ASSIGNMENT: With the pictures removed, write out the data below exactly.

GIVEN RECORDS:

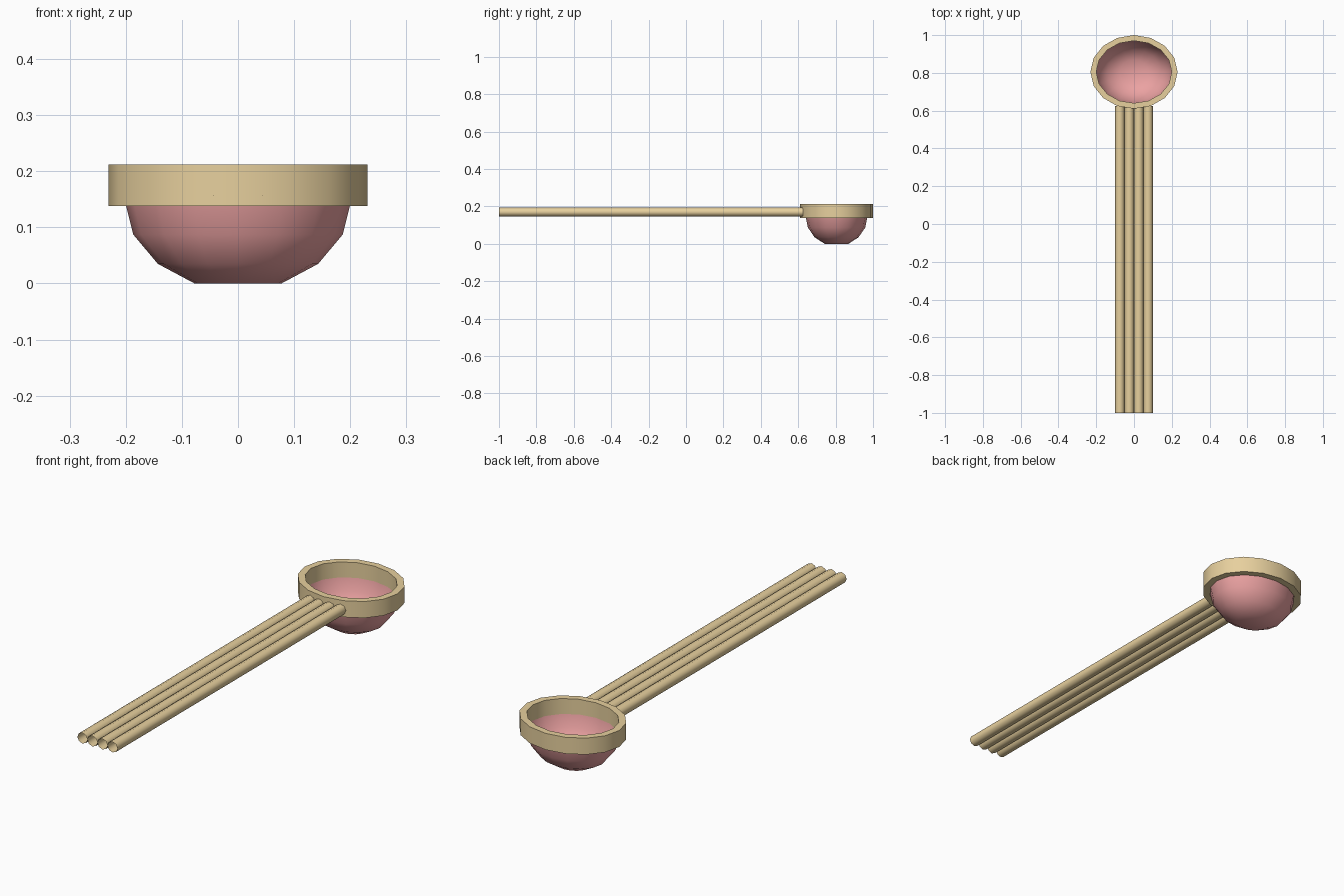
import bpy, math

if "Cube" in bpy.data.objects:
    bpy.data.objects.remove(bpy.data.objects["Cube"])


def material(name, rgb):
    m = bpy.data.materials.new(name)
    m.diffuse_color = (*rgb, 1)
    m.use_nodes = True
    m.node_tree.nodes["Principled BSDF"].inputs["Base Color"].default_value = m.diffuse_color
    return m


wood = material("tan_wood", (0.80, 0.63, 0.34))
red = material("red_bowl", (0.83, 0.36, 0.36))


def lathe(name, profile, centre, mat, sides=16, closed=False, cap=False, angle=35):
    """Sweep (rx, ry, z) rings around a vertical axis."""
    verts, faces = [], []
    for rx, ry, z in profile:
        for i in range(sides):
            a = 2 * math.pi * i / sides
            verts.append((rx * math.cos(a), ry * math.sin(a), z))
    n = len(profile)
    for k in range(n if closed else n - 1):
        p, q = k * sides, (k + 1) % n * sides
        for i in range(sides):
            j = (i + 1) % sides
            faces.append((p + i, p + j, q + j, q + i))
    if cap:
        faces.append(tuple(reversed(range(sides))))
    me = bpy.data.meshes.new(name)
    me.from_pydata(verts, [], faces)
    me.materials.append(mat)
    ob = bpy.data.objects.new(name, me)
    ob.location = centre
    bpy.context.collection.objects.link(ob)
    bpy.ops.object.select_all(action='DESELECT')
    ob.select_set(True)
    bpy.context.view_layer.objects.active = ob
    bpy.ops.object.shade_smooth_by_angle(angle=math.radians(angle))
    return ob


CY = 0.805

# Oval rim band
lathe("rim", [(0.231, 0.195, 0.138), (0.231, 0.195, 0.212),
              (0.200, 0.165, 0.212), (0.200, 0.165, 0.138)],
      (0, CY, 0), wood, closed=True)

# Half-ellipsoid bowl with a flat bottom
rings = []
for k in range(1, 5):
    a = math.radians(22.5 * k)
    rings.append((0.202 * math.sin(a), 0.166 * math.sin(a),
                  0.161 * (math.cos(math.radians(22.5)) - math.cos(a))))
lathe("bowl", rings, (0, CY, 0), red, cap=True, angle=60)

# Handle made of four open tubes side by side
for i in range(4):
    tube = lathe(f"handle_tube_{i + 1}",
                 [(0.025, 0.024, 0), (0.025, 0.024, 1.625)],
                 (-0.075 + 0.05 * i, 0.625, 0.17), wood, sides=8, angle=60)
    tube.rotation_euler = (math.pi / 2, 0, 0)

WRITTEN ANSWER:
import bpy, math

if "Cube" in bpy.data.objects:
    bpy.data.objects.remove(bpy.data.objects["Cube"])


def material(name, rgb):
    m = bpy.data.materials.new(name)
    m.diffuse_color = (*rgb, 1)
    m.use_nodes = True
    m.node_tree.nodes["Principled BSDF"].inputs["Base Color"].default_value = m.diffuse_color
    return m


wood = material("tan_wood", (0.80, 0.63, 0.34))
red = material("red_bowl", (0.83, 0.36, 0.36))


def lathe(name, profile, centre, mat, sides=16, closed=False, cap=False, angle=35):
    """Sweep (rx, ry, z) rings around a vertical axis."""
    verts, faces = [], []
    for rx, ry, z in profile:
        for i in range(sides):
            a = 2 * math.pi * i / sides
            verts.append((rx * math.cos(a), ry * math.sin(a), z))
    n = len(profile)
    for k in range(n if closed else n - 1):
        p, q = k * sides, (k + 1) % n * sides
        for i in range(sides):
            j = (i + 1) % sides
            faces.append((p + i, p + j, q + j, q + i))
    if cap:
        faces.append(tuple(reversed(range(sides))))
    me = bpy.data.meshes.new(name)
    me.from_pydata(verts, [], faces)
    me.materials.append(mat)
    ob = bpy.data.objects.new(name, me)
    ob.location = centre
    bpy.context.collection.objects.link(ob)
    bpy.ops.object.select_all(action='DESELECT')
    ob.select_set(True)
    bpy.context.view_layer.objects.active = ob
    bpy.ops.object.shade_smooth_by_angle(angle=math.radians(angle))
    return ob


CY = 0.805

# Oval rim band
lathe("rim", [(0.231, 0.195, 0.138), (0.231, 0.195, 0.212),
              (0.200, 0.165, 0.212), (0.200, 0.165, 0.138)],
      (0, CY, 0), wood, closed=True)

# Half-ellipsoid bowl with a flat bottom
rings = []
for k in range(1, 5):
    a = math.radians(22.5 * k)
    rings.append((0.202 * math.sin(a), 0.166 * math.sin(a),
                  0.161 * (math.cos(math.radians(22.5)) - math.cos(a))))
lathe("bowl", rings, (0, CY, 0), red, cap=True, angle=60)

# Handle made of four open tubes side by side
for i in range(4):
    tube = lathe(f"handle_tube_{i + 1}",
                 [(0.025, 0.024, 0), (0.025, 0.024, 1.625)],
                 (-0.075 + 0.05 * i, 0.625, 0.17), wood, sides=8, angle=60)
    tube.rotation_euler = (math.pi / 2, 0, 0)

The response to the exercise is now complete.